"It will be important to show whether recombinant PfRh5 proteins can elicit antibodies that inhibit parasite invasion and determine whether those antibodies inhibit different parasite strains," said Smith.

Although it is still early to compare a PfRh5-based blood-stage vaccine with the liver-stage vaccines in development, Rayner said, "PfRh5 could well turn out to be complementary to those approaches. By targeting two different stages of the life cycle, we may be able to generate better protection than by targeting either stage alone."

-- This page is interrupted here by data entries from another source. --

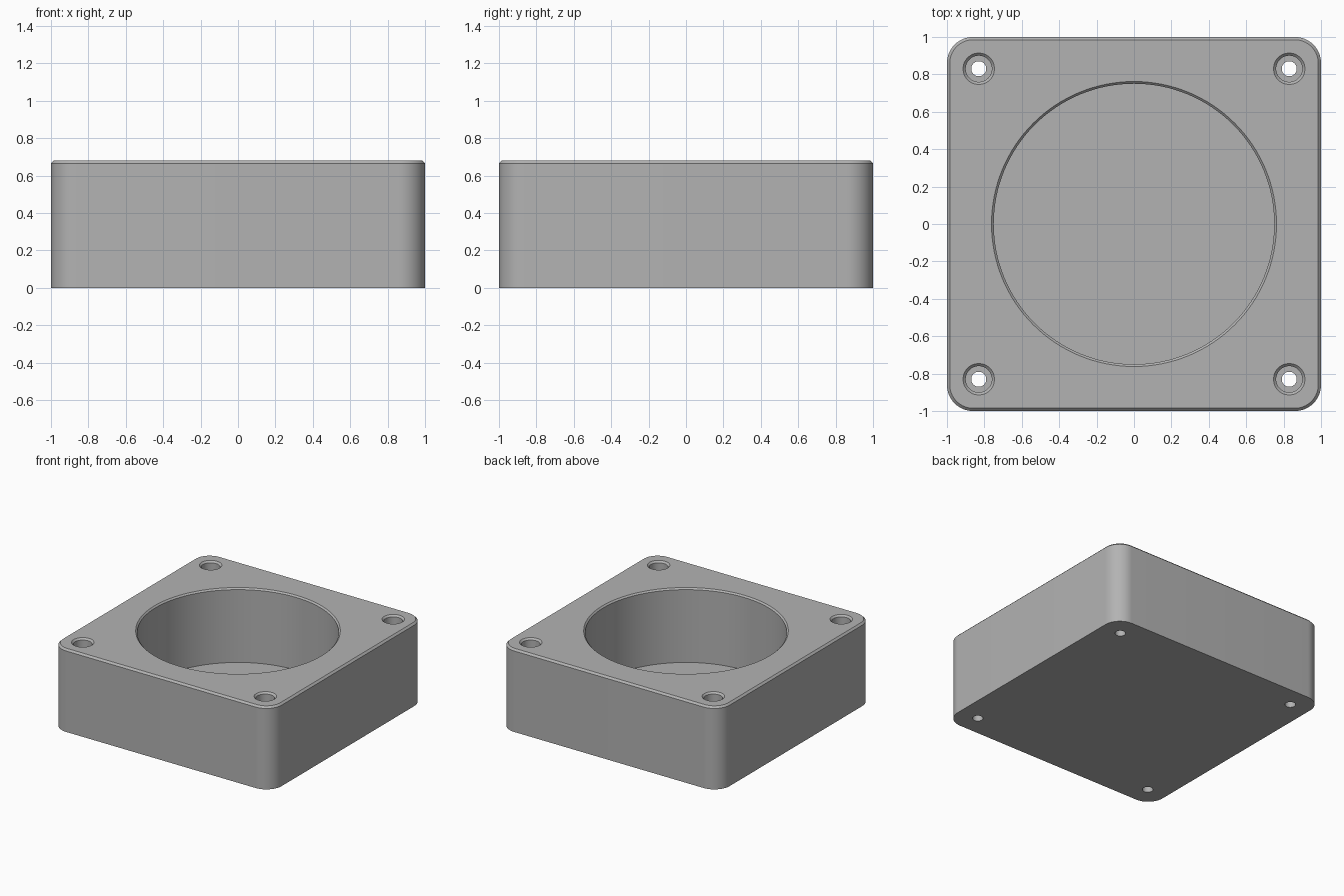
import bpy, bmesh
from math import pi, sin, cos, radians

cube = bpy.data.objects.get("Cube")
if cube:
    bpy.data.objects.remove(cube, do_unlink=True)

HEIGHT, CORNER, CHAMFER = 0.68, 0.14, 0.015

grey = bpy.data.materials.new("plain grey")
grey.use_nodes = True
colour = (0.45, 0.45, 0.45, 1)
grey.diffuse_color = colour
grey.node_tree.nodes["Principled BSDF"].inputs["Base Color"].default_value = colour


def loft(name, rings):
    """Closed solid from a stack of matching point rings, bottom to top."""
    bm = bmesh.new()
    loops = [[bm.verts.new(p) for p in ring] for ring in rings]
    n = len(loops[0])
    for a, b in zip(loops, loops[1:]):
        for i in range(n):
            j = (i + 1) % n
            bm.faces.new((a[i], a[j], b[j], b[i]))
    bm.faces.new(loops[0][::-1])
    bm.faces.new(loops[-1])
    mesh = bpy.data.meshes.new(name)
    bm.to_mesh(mesh)
    bm.free()
    mesh.materials.append(grey)
    obj = bpy.data.objects.new(name, mesh)
    bpy.context.collection.objects.link(obj)
    return obj


def rounded_square(inset, z, steps=16):
    c, r = 1 - CORNER, CORNER - inset
    ring = []
    for q, (sx, sy) in enumerate(((1, 1), (-1, 1), (-1, -1), (1, -1))):
        for k in range(steps + 1):
            a = (q + k / steps) * pi / 2
            ring.append((sx * c + r * cos(a), sy * c + r * sin(a), z))
    return ring


def turned(name, profile, x=0, y=0, sides=48):
    return loft(name, [[(x + r * cos(2 * pi * i / sides), y + r * sin(2 * pi * i / sides), z)
                        for i in range(sides)] for r, z in profile])


def chamfered_mouth(r, edge):
    """Profile end that flares through the top face."""
    over = 0.02
    return [(r, HEIGHT - edge), (r + edge + over, HEIGHT + over)]


# Block with rounded corners and a chamfered top edge
housing = loft("housing", [rounded_square(0, 0),
                           rounded_square(0, HEIGHT - CHAMFER),
                           rounded_square(CHAMFER, HEIGHT)])

# Round pocket and four counterbored screw holes
cutters = [turned("pocket_cutter", [(0.75, 0.07)] + chamfered_mouth(0.75, 0.012), sides=128)]
for sx in (-1, 1):
    for sy in (-1, 1):
        profile = [(0.04, -0.05), (0.04, 0.55), (0.07, 0.55)] + chamfered_mouth(0.07, 0.014)
        cutters.append(turned("screw_hole_cutter", profile, sx * 0.83, sy * 0.83))

bpy.context.view_layer.objects.active = housing
for cutter in cutters:
    cutter.hide_render = True
    mod = housing.modifiers.new("cut", "BOOLEAN")
    mod.operation, mod.solver, mod.object = "DIFFERENCE", "EXACT", cutter
    bpy.ops.object.modifier_apply(modifier=mod.name)
    bpy.data.objects.remove(cutter, do_unlink=True)

bpy.ops.object.select_all(action="DESELECT")
housing.select_set(True)
bpy.ops.object.shade_smooth_by_angle(angle=radians(30))
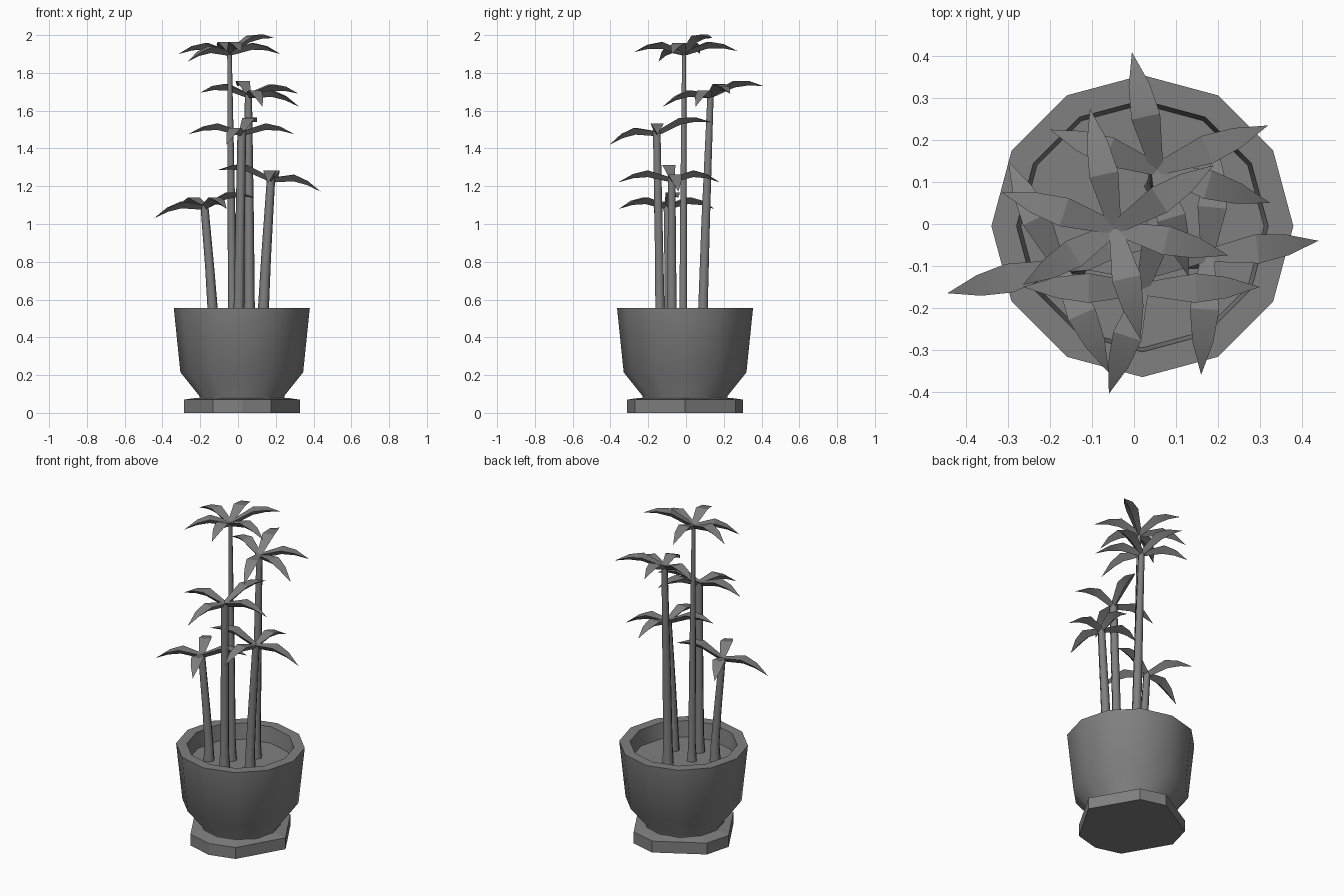
import bpy, math
from mathutils import Vector

if "Cube" in bpy.data.objects:
    bpy.data.objects.remove(bpy.data.objects["Cube"])

grey = bpy.data.materials.new("mid_grey")
grey.diffuse_color = (0.215, 0.215, 0.215, 1)
grey.use_nodes = True
grey.node_tree.nodes["Principled BSDF"].inputs["Base Color"].default_value = grey.diffuse_color
CX, CY = 0.02, -0.005   # pot centre


def make(name, verts, faces, smooth=None):
    me = bpy.data.meshes.new(name)
    me.from_pydata([tuple(v) for v in verts], [], faces)
    me.materials.append(grey)
    ob = bpy.data.objects.new(name, me)
    bpy.context.collection.objects.link(ob)
    bpy.ops.object.select_all(action='DESELECT')
    ob.select_set(True)
    bpy.context.view_layer.objects.active = ob
    bpy.ops.object.mode_set(mode='EDIT')
    bpy.ops.mesh.select_all(action='SELECT')
    bpy.ops.mesh.normals_make_consistent(inside=False)
    bpy.ops.object.mode_set(mode='OBJECT')
    if smooth:
        bpy.ops.object.shade_smooth_by_angle(angle=math.radians(smooth))
    return ob


def loft(name, rings, angles, smooth=None):
    """Join rings given as (centre x, centre y, z, radius), capping both ends."""
    n = len(angles)
    verts = [(x + r * math.cos(math.radians(a)), y + r * math.sin(math.radians(a)), z)
             for x, y, z, r in rings for a in angles]
    faces = [(k * n + i, k * n + (i + 1) % n, (k + 1) * n + (i + 1) % n, (k + 1) * n + i)
             for k in range(len(rings) - 1) for i in range(n)]
    faces += [tuple(range(n))[::-1], tuple(range((len(rings) - 1) * n, len(rings) * n))]
    return make(name, verts, faces, smooth)


# pot with rim, inner wall and soil floor
loft("pot", [(CX, CY, z, r) for z, r in
             [(0.07, 0.225), (0.09, 0.225), (0.215, 0.325), (0.555, 0.36), (0.555, 0.30), (0.46, 0.29)]],
     range(0, 360, 30), 40)

# uneven eight-sided saucer
loft("saucer", [(CX, CY, z, r) for z, r in [(0, 0.307), (0.07, 0.307), (0.08, 0.24)]],
     [0, 60, 90, 150, 180, 240, 270, 300])


def leaf(name, base, tip):
    """Arched blade: flat top, keel below, narrow base and pointed tip."""
    base, tip = Vector(base), Vector(tip)
    d = tip - base
    side = Vector((-d.y, d.x, 0)).normalized()
    verts = []
    for t, lift, w, keel in [(0, 0.01, 0.015, 0.025), (0.45, 0.055, 0.035, 0.035), (0.72, 0.04, 0.025, 0.022)]:
        c = base + d * t + Vector((0, 0, lift))
        verts += [c + side * w, c - side * w, c - Vector((0, 0, keel))]
    verts.append(tip)
    faces = [(2, 1, 0)]
    for k in (0, 3):
        faces += [(k + i, k + (i + 1) % 3, k + 3 + (i + 1) % 3, k + 3 + i) for i in range(3)]
    faces += [(6 + i, 6 + (i + 1) % 3, 9) for i in range(3)]
    make(name, verts, faces, 20)


# each plant: foot xy, crown xyz, lower and upper stem radius, leaf tips
plants = {
    "left": ((-0.135, -0.09), (-0.178, -0.10, 1.09), 0.024, 0.021,
             [(-0.445, -0.165, 1.03), (-0.06, -0.355, 1.08), (-0.30, 0.15, 1.08), (0.09, -0.04, 1.14)]),
    "tall": ((-0.03, -0.015), (-0.045, -0.01, 1.905), 0.02, 0.012,
             [(-0.265, -0.145, 1.86), (0.19, 0.14, 1.985), (-0.315, 0.075, 1.90),
              (-0.105, 0.275, 1.915), (0.015, -0.275, 1.91), (0.225, -0.075, 1.90)]),
    "front": ((0.005, -0.138), (0.02, -0.155, 1.48), 0.025, 0.023,
              [(-0.265, -0.15, 1.475), (0.30, -0.15, 1.475), (-0.06, -0.405, 1.42), (0.10, 0.13, 1.54)]),
    "back": ((0.06, 0.09), (0.055, 0.13, 1.68), 0.026, 0.019,
             [(-0.20, 0.225, 1.695), (-0.005, 0.41, 1.73), (0.32, 0.235, 1.69),
              (0.325, 0.05, 1.62), (0.13, -0.125, 1.62)]),
    "right": ((0.135, -0.075), (0.175, -0.075, 1.235), 0.026, 0.022,
              [(0.44, -0.04, 1.17), (0.16, -0.36, 1.22), (-0.11, -0.11, 1.285), (0.20, 0.18, 1.22)]),
}
for name, (foot, crown, r0, r1, tips) in plants.items():
    fx, fy = foot
    cx, cy, cz = crown
    # stem, flared where it meets the soil
    loft(name + "_stem",
         [(fx, fy, 0.455, r0 + 0.01), (fx, fy, 0.56, r0 + 0.003),
          (fx + (cx - fx) * 0.35, fy + (cy - fy) * 0.35, 0.56 + (cz - 0.56) * 0.4, r0),
          (cx, cy, cz + 0.01, r1)], range(0, 360, 60), 65)
    # leaves
    for i, tip in enumerate(tips):
        leaf(f"{name}_leaf_{i + 1}", crown, tip)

The most advanced malaria vaccine, RTS,S (Mosquirix) from GlaxoSmithKline plc, targets a key antigen of the liver stage: the circumsporozoite protein. In October, GSK published in The New England Journal of Medicine Phase III data showing that the vaccine lowered the incidence of clinical malaria by 55.8% and severe malaria by 47.3% in children aged 5-17 months versus a nonmalaria comparator vaccine (p<0.001 for both).9

Cowman told SciBX his lab is also working on a PfRh5-based malaria vaccine but declined to provide further details.

According to Rayner, the Nature findings are covered by a patent. He declined to disclose the licensing status of that IP.

Fulmer, T. SciBX 4(46); doi:10.1038/scibx.2011.1282 Published online Dec. 1, 2011


1.   Crosnier, C. et al. Nature; published online Nov. 9, 2011; doi:10.1038/nature10606 Contact: Julian Rayner, Wellcome Trust Sanger Institute, Cambridge, U.K. e-mail: Contact: Gavin J. Wright, same affiliation as above e-mail:

2.   Richards, J.S. & Beeson, J.G. Immunol. Cell Biol. 87, 377-390 (2009)

3.   Iyer, J. et al. Mol. Microbiol. 65, 231-249 (2007)

4.   Baum, J. et al. Int. J. Parasitol. 39, 371-380 (2009)

5.   Triglia, T. et al. Cell. Microbiol. 11, 1671-1687 (2009)

6.   Pasini, E.M. et al. Blood 108, 791-801 (2006)

7.   Bushell, K.M. et al. Genome Res. 18, 622-630 (2008)

8.   Butler, N.S. et al. Cell Host Microbe 9, 451-462 (2011)

The RTS,S Clinical Trials Partnership. N. Engl. J. Med. 365, 1863-1875 (2011)


      GlaxoSmithKline plc (LSE:GSK; NYSE:GSK), London, U.K.

      Seattle Biomedical Research Institute, Seattle, Wash.

      The University of Melbourne, Melbourne, Victoria, Australia

      University of Washington, Seattle, Wash.

      The Walter and Eliza Hall Institute of Medical Research, Parkville, Victoria, Australia

      Wellcome Trust Sanger Institute, Cambridge, U.K.